Do these examples sound preposterous? Good, they’re supposed to. And yet, the very same ad agencies and multinational corporations who spend billions of dollars a year on advertising and would never think to run an ad without providing their customers with a phone number or a website URL, constantly run ads that include social media logos with no address on them.
Take this commercial for example, right around the 0:25 mark:
What do those logos underneath the $99 mean to anybody? The answer is absolutely nothing. Yes, if I really wanted to follow ADT on their social media channels, I could Google their Twitter handle or pop it into a Facebook search bar and eventually find them, but the two main points here are:
1. It creates an unnecessary barrier– If nothing else, you should put the URL on your advertising for the same reason why retailers accept credit cards, restaurants offer delivery, and car dealerships offer payment plans: it makes it as easy as possible for the customer to complete the desired action. Why are you ever going to put a barrier that makes it more difficult for your user to find you?
2. It makes your brand look arrogant– If you saw a commercial for a small, local establishment, call it Mike’s Auto Repairs, you would assume that they would need to put their URL on everything, because there might be 100 Mike’s Auto Repairs on Facebook and they want to ensure that you find the right one, and they make no assumptions about knowing who they are. But now look at a company like Anheuser-Busch. Probably the most well-recognized beer brand in the entire world and yet, on every single beer advertisement, whether it’s TV or print, you will see a URL spelled out leading to their social media channels. Would it be difficult for me to locate Bud Light on Facebook? No. Can I probably find Beck’s via a quick Twitter search? Yes. But that’s not the point: make no assumptions about your brand, how well-known you are, or about how recognizable you are to your audience. On a related note, never underestimate the laziness of the people who are trying to follow you.

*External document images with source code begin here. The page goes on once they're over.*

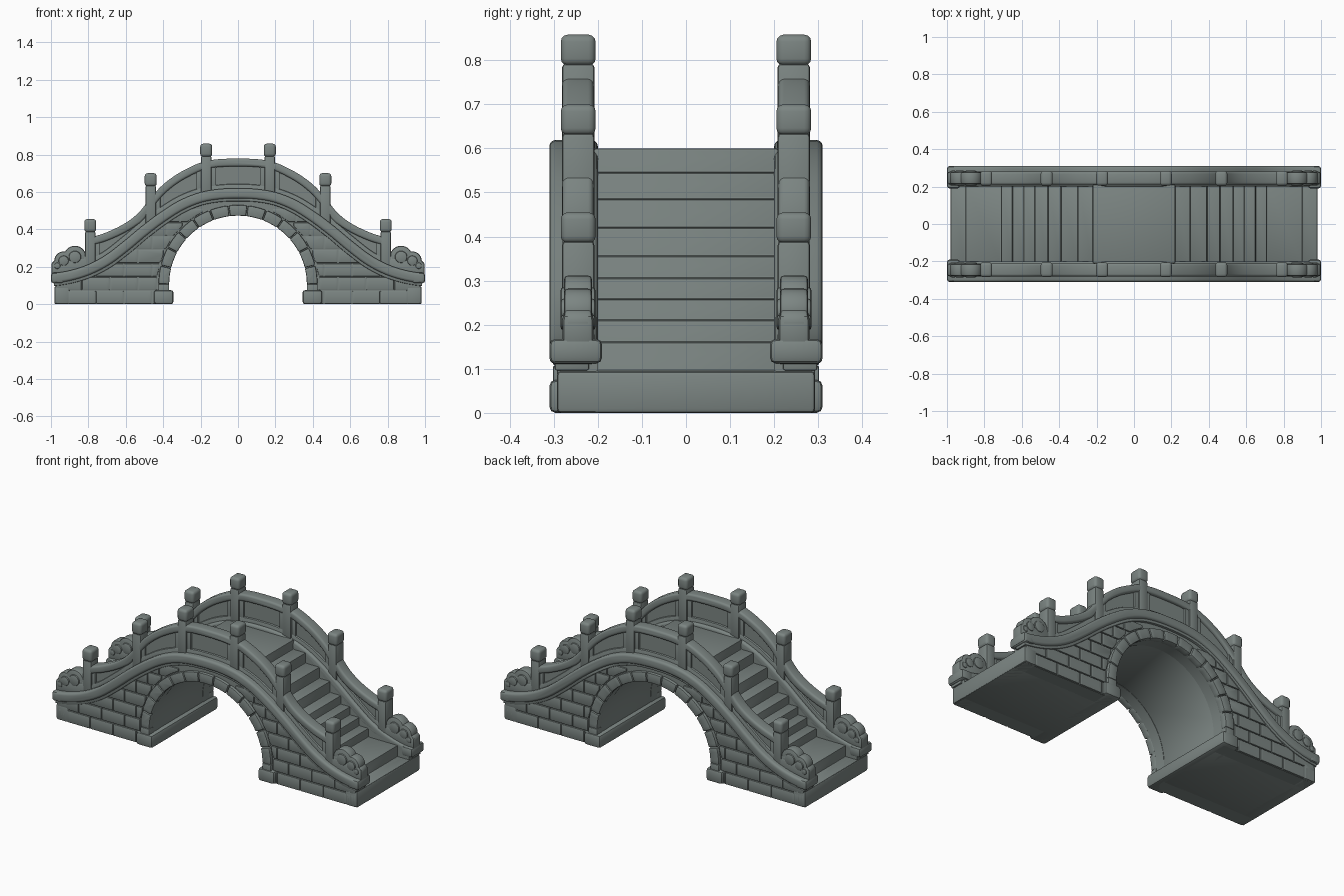
import bpy, bmesh, math

if "Cube" in bpy.data.objects:
    bpy.data.objects.remove(bpy.data.objects["Cube"])

stone = bpy.data.materials.new("grey_green_stone")
stone.diffuse_color = (0.2, 0.235, 0.225, 1)
stone.use_nodes = True
stone.node_tree.nodes["Principled BSDF"].inputs["Base Color"].default_value = stone.diffuse_color


def prisms(name, polys, y0, y1, mirror="", bevel=0.006, seg=2):
    """Extrude (x, z) outlines from y0 to y1, mirror, bevel and smooth them."""
    bm = bmesh.new()
    for pts in polys:
        a = [bm.verts.new((x, y0, z)) for x, z in pts]
        b = [bm.verts.new((x, y1, z)) for x, z in pts]
        bm.faces.new(a)
        bm.faces.new(b[::-1])
        for i in range(len(a)):
            j = (i + 1) % len(a)
            bm.faces.new((a[j], a[i], b[i], b[j]))
    bmesh.ops.recalc_face_normals(bm, faces=bm.faces)
    me = bpy.data.meshes.new(name)
    bm.to_mesh(me)
    bm.free()
    ob = bpy.data.objects.new(name, me)
    bpy.context.collection.objects.link(ob)
    me.materials.append(stone)
    if mirror:
        m = ob.modifiers.new("mirror", "MIRROR")
        m.use_axis = ("X" in mirror, "Y" in mirror, False)
        m.use_mirror_merge = False
    if bevel:
        b = ob.modifiers.new("bevel", "BEVEL")
        b.width, b.segments = bevel, seg
        b.limit_method, b.angle_limit = "ANGLE", math.radians(40)
    bpy.ops.object.select_all(action="DESELECT")
    ob.select_set(True)
    bpy.context.view_layer.objects.active = ob
    bpy.ops.object.convert(target="MESH")
    bpy.ops.object.shade_smooth_by_angle(angle=math.radians(35))
    return ob


def smooth_curve(table):
    """Symmetric smooth height curve through (|x|, z) points."""
    p = [(-table[1][0], table[1][1])] + table
    p.append((2 * p[-1][0] - p[-2][0], 2 * p[-1][1] - p[-2][1]))

    def f(x):
        x = abs(x)
        i = 1
        while i < len(p) - 3 and x > p[i + 1][0]:
            i += 1
        (xa, za), (xb, zb), (xc, zc), (xd, zd) = p[i - 1:i + 3]
        h = xc - xb
        t = (x - xb) / h
        m0, m1 = (zc - za) / (xc - xa) * h, (zd - zb) / (xd - xb) * h
        return ((2*t**3 - 3*t*t + 1) * zb + (t**3 - 2*t*t + t) * m0
                + (3*t*t - 2*t**3) * zc + (t**3 - t*t) * m1)
    return f


def shift(f, d):
    """Offset a height curve by d measured square to it."""
    return lambda x: f(x) + d * math.hypot(1, (f(x + .005) - f(x - .005)) / .01)


def ribbon(lo, hi, x0, x1, n=64):
    xs = [x0 + (x1 - x0) * i / n for i in range(n + 1)]
    return [(x, lo(x)) for x in xs] + [(x, hi(x)) for x in reversed(xs)]


def rect(x0, x1, z0, z1):
    return [(x0, z0), (x1, z0), (x1, z1), (x0, z1)]


def arc(r, a0, a1, n, cx=0, cz=0.105):
    return [(cx + r * math.cos(a0 + (a1 - a0) * i / n),
             cz + r * math.sin(a0 + (a1 - a0) * i / n)) for i in range(n + 1)]


band = smooth_curve([(0, .592), (.1, .588), (.2, .57), (.3, .53), (.4, .468), (.5, .393),
                     (.6, .31), (.7, .235), (.8, .183), (.9, .152), (1, .136)])
top = smooth_curve([(0, .778), (.17, .765), (.3, .71), (.4, .64), (.47, .565), (.53, .49),
                    (.6, .435), (.7, .385), (.8, .352)])

# Stepped core with the arch cut through it
steps = [(.22, .6), (.30, .545), (.39, .485), (.46, .42), (.53, .355), (.59, .305),
         (.65, .258), (.71, .21), (.90, .16), (.98, .095)]
right = []
for i, (x, z) in enumerate(steps):
    right.append((x, z))
    right.append((x, steps[i + 1][1] if i < len(steps) - 1 else 0))
outline = ([(-x, z) for x, z in reversed(right)] + right + [(.372, 0)]
           + arc(.372, 0, math.pi, 32) + [(-.372, 0)])
prisms("stepped_core", [outline], -.21, .21)

# Side walls under the moulding
wall = ([(-.975, 0)] + ribbon(lambda x: 0, band, .975, -.975)[65:] + [(.975, 0), (.37, 0)]
        + arc(.37, 0, math.pi, 32) + [(-.37, 0)])
wall = wall[:1] + wall[1:66] + wall[66:]
prisms("side_wall", [wall], .2, .284, "Y", 0)
prisms("end_base", [rect(.9, .982, 0, .095)], -.293, .293, "X", .01)

# Coursed masonry on the walls
blocks = []
row_h = .073
for row in range(7):
    z0, z1 = row * row_h + .002, (row + 1) * row_h - .002
    x = .16 + (.075 if row % 2 else 0)
    while x < .97:
        xe = min(x + .15, .975)
        pts = []
        for i in range(13):
            px = x + .002 + (xe - x - .004) * i / 12
            ring = .105 + math.sqrt(.43**2 - px * px) if px < .43 else 0
            lo, hi = max(z0, ring), min(z1, band(px) - .01)
            if hi - lo > .012:
                pts.append((px, lo, hi))
        if len(pts) > 2:
            blocks.append([(p[0], p[1]) for p in pts] + [(p[0], p[2]) for p in reversed(pts)])
        x += .15
prisms("wall_blocks", blocks, .27, .293, "XY", .004)

# Arch stones and the sills they stand on
n = 13
stones = []
for i in range(n):
    a0, a1 = math.pi * i / n + .006, math.pi * (i + 1) / n - .006
    stones.append(arc(.368, a0, a1, 4) + arc(.425, a1, a0, 4))
prisms("arch_stones", stones, .26, .302, "Y", .006)
prisms("arch_legs", [rect(.368, .425, .05, .107)], .26, .302, "XY", .004)
prisms("arch_sill", [rect(.345, .45, 0, .075)], -.31, .31, "X", .014)

# Curved moulding that carries the parapet
prisms("curved_moulding", [ribbon(shift(band, -.027), shift(band, .027), -.997, .997, 80)],
       .2, .31, "Y", .014, 3)
prisms("under_moulding", [ribbon(shift(band, -.042), band, -.985, .985, 80)],
       .22, .298, "Y", .005)

# Parapet: thin panel, top rail, lower rail
prisms("parapet_panel", [ribbon(band, shift(top, -.01), -.8, .8)], .228, .262, "Y", 0)
prisms("top_rail", [ribbon(shift(top, -.042), top, -.8, .8, 80)], .21, .28, "Y", .012, 3)
prisms("lower_rail", [ribbon(band, shift(band, .05), -.8, .8, 80)], .216, .274, "Y", .007)

# Posts with caps, and the upright frame strips beside them
posts = [(.17, .858), (.467, .70), (.79, .455)]
prisms("post_shaft", [rect(x - .028, x + .028, band(x) - .01, h - .066) for x, h in posts],
       .208, .281, "XY", .008)
prisms("post_neck", [rect(x - .022, x + .022, h - .08, h - .05) for x, h in posts],
       .215, .274, "XY", 0)
prisms("post_cap", [rect(x - .032, x + .032, h - .07, h) for x, h in posts],
       .205, .284, "XY", .016, 3)
strips = [(.118, .15), (.19, .222), (.415, .445), (.49, .52), (.74, .77)]
prisms("panel_frame", [ribbon(band, shift(top, -.02), a, b, 6) for a, b in strips],
       .218, .272, "XY", .005)

# Carved scrolls at the ends
lobes = [(.872, .252, .06), (.932, .232, .05), (.966, .205, .032), (.84, .225, .045)]
prisms("scroll_lobes", [arc(r, 0, 2 * math.pi * 27 / 28, 27, x, z) for x, z, r in lobes],
       .213, .277, "XY", .01)
prisms("scroll_eyes", [arc(r * .55, 0, 2 * math.pi * 19 / 20, 19, x, z) for x, z, r in lobes[:3]],
       .205, .285, "XY", .008)
prisms("scroll_foot", [[(.8, .16), (.997, .15), (.998, .222), (.94, .235), (.8, .25)]],
       .21, .28, "XY", .012)
prisms("end_plinth", [rect(.93, 1, .112, .168)], .19, .31, "XY", .014)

Here are a few print ads I found of brands I’m sure you recognize, but who still recognize the importance of displaying their URLs to their audience: